Traveling for almost a month sounds wonderful! I took the Alps My Way trip a couple months ago and it was awesome! I've traveled several times to Europe either by myself or with the hubby so I was a bit apprehensive. I know you aren't interested in a tour, but if you ever think about it - try a My Way trip. It was wonderful to be able to have all the logistics taken care of, from staying at local hotels with lots of character to transportation - a bus with lots of room (and a toilet). All of the hotels were strategically located so when you walked out of the hotel lobby, all the needed basics were close by, from the drugstore, restaurants, museums, to a grocery store. (And it includes the wonderful filling European breakfast!!) And, not having to drive - you get to enjoy looking at the countryside, mountains and so on. There were 28 positive-thinking people on the tour - and it never felt 'crowded'. It was great!! Anyway..

Some takeaways from the MyWay trip and other non-tour ones:

  • Research the RS hotels in the locations you are interested in visiting. All the hotels were located close to restaurants, public transportation, drugstore, museums, etc. None of them were the big box American hotels, nice local hotels (no air conditioning). It was nice to be able to open windows for fresh air.
  • Since Europe has excellent transportation, use your stops as a hub; using the local bus, s-bahn, train for side trip(s)
  • For your last stop - find a hotel that provides free shuttle service to the airport
  • It's important to get rest...Based your tentative schedule - 28 days divided by 10 places = 2.8 days each place
  • - I researched the places of interest- averages 2-3 hours driving between each place
  • Even though each stop is a short drive, is this trip go-go-go or, take your time?
  • Spend a little extra euros and instead of driving to a place of interest - sign up for a tour and let them do the driving, etc -At Baden-Baden visit the hot spring.

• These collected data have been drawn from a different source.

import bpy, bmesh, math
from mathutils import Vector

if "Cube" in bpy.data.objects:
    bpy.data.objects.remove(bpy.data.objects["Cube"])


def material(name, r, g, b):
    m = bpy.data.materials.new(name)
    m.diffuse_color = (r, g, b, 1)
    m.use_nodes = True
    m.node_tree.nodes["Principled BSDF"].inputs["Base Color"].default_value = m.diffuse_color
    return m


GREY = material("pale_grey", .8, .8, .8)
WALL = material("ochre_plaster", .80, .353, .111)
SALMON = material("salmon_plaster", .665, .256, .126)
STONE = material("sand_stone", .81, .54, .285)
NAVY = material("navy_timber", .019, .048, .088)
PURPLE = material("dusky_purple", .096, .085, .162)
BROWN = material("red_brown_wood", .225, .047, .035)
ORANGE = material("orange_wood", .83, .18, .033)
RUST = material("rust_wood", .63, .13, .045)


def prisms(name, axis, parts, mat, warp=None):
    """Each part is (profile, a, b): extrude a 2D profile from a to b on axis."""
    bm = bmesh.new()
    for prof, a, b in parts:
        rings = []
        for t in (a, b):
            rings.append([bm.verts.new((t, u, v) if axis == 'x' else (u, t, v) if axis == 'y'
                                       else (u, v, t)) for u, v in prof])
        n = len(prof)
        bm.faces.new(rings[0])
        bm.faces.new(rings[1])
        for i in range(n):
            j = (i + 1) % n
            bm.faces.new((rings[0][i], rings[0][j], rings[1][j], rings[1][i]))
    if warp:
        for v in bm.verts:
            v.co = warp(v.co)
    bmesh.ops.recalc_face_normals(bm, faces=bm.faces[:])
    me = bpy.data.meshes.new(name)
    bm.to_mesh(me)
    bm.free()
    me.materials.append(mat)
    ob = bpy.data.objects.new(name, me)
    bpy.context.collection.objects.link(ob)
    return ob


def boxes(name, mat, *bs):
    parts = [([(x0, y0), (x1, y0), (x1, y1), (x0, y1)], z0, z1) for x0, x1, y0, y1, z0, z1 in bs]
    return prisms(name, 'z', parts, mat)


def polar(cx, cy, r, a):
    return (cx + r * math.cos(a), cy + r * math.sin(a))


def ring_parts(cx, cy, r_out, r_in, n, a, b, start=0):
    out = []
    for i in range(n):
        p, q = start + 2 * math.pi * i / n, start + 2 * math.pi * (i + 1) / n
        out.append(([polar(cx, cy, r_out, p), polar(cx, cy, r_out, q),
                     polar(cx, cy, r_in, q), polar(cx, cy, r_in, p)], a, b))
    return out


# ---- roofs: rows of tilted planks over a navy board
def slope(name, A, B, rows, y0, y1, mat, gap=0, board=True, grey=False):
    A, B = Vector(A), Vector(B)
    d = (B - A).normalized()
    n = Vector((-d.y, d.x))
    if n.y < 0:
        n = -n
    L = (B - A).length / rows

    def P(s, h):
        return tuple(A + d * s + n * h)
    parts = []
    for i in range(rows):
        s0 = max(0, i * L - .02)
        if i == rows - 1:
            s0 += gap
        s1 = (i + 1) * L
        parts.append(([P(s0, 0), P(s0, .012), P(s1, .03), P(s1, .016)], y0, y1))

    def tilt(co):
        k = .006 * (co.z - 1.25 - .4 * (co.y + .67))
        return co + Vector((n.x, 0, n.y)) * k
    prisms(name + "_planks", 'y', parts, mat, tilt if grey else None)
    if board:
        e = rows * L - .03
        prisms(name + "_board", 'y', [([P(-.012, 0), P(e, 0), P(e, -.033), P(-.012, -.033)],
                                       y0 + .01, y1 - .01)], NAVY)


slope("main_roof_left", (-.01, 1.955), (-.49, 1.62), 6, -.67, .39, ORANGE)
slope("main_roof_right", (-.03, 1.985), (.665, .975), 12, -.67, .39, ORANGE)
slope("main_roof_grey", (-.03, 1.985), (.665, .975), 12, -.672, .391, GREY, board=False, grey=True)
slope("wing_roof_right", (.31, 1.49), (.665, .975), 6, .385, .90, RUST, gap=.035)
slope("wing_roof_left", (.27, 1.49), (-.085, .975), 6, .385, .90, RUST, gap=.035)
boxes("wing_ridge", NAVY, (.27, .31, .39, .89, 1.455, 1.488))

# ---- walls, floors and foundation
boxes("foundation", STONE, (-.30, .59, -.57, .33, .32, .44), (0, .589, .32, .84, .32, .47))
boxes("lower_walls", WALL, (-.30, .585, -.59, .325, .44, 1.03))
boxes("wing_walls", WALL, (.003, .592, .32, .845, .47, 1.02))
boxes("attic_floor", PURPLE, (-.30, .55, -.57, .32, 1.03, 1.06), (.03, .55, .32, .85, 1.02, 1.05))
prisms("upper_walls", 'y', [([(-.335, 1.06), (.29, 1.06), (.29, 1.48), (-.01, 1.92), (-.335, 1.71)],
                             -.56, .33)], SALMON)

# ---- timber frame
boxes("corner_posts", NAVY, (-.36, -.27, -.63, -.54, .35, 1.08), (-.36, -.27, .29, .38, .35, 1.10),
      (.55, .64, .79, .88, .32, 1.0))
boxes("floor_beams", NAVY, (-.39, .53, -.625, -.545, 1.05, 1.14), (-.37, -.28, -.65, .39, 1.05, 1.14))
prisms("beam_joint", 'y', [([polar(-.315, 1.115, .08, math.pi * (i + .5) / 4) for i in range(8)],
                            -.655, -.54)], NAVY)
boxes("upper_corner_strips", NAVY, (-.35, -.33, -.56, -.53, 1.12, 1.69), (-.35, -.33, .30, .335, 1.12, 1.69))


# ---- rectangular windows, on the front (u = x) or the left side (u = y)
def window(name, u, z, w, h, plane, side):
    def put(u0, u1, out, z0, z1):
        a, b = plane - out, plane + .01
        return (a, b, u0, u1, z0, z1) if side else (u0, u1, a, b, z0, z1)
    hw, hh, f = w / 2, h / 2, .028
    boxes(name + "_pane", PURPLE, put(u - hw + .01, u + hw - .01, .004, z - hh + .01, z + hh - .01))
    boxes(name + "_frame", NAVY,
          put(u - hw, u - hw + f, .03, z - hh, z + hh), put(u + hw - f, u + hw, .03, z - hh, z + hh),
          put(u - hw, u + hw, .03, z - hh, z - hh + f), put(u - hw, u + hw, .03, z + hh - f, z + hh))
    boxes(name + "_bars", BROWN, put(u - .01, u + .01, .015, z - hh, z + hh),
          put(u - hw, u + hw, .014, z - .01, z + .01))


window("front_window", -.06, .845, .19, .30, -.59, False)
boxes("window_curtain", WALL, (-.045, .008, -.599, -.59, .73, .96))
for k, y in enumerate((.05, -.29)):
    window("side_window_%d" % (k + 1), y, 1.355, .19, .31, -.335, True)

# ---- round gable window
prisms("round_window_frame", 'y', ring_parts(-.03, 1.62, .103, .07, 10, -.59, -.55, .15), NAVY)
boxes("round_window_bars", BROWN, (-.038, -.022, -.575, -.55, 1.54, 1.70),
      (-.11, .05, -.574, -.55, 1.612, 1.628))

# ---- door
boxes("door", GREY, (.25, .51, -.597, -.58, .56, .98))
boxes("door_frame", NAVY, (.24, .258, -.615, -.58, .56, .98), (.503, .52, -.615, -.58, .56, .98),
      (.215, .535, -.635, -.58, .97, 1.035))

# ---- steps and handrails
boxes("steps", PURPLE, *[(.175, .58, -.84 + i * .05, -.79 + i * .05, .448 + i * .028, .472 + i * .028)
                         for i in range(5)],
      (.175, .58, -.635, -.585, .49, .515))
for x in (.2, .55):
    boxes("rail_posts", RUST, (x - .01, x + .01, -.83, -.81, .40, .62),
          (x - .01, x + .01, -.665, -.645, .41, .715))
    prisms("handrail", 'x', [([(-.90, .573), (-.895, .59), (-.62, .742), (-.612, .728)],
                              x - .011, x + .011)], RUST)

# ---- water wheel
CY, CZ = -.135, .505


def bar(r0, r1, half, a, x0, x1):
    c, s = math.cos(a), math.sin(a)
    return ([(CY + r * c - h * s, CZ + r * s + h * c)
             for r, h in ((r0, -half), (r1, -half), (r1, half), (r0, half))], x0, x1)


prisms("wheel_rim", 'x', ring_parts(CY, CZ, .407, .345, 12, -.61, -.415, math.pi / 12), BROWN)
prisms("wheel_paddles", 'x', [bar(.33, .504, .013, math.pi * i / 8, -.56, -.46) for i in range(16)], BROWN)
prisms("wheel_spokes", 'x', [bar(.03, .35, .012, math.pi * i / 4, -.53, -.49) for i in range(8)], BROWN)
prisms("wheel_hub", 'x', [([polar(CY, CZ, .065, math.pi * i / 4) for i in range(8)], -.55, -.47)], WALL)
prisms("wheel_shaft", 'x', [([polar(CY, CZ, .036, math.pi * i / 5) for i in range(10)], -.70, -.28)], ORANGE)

It was great! Very large indoor/outdoor pool, smaller pools with different temperatures, upstairs is clothing optional (no we didn't do that)
  • Heidelberg - lots tourists - climbed the 100 stairs to look over the river with the other tourists.
  • Halstatt - lots of tourists -
  • Want to see the alps? In Murren, Switzerland - take a side trip to Lauterbrunnen
  • On the way to Munich - stop and take a ride to the top of the Zugspitze. And, on the way there, you will see signs to walk across the longest pedestrian bridge..

Have a wonderful time and hope you post some of your trip in Europe!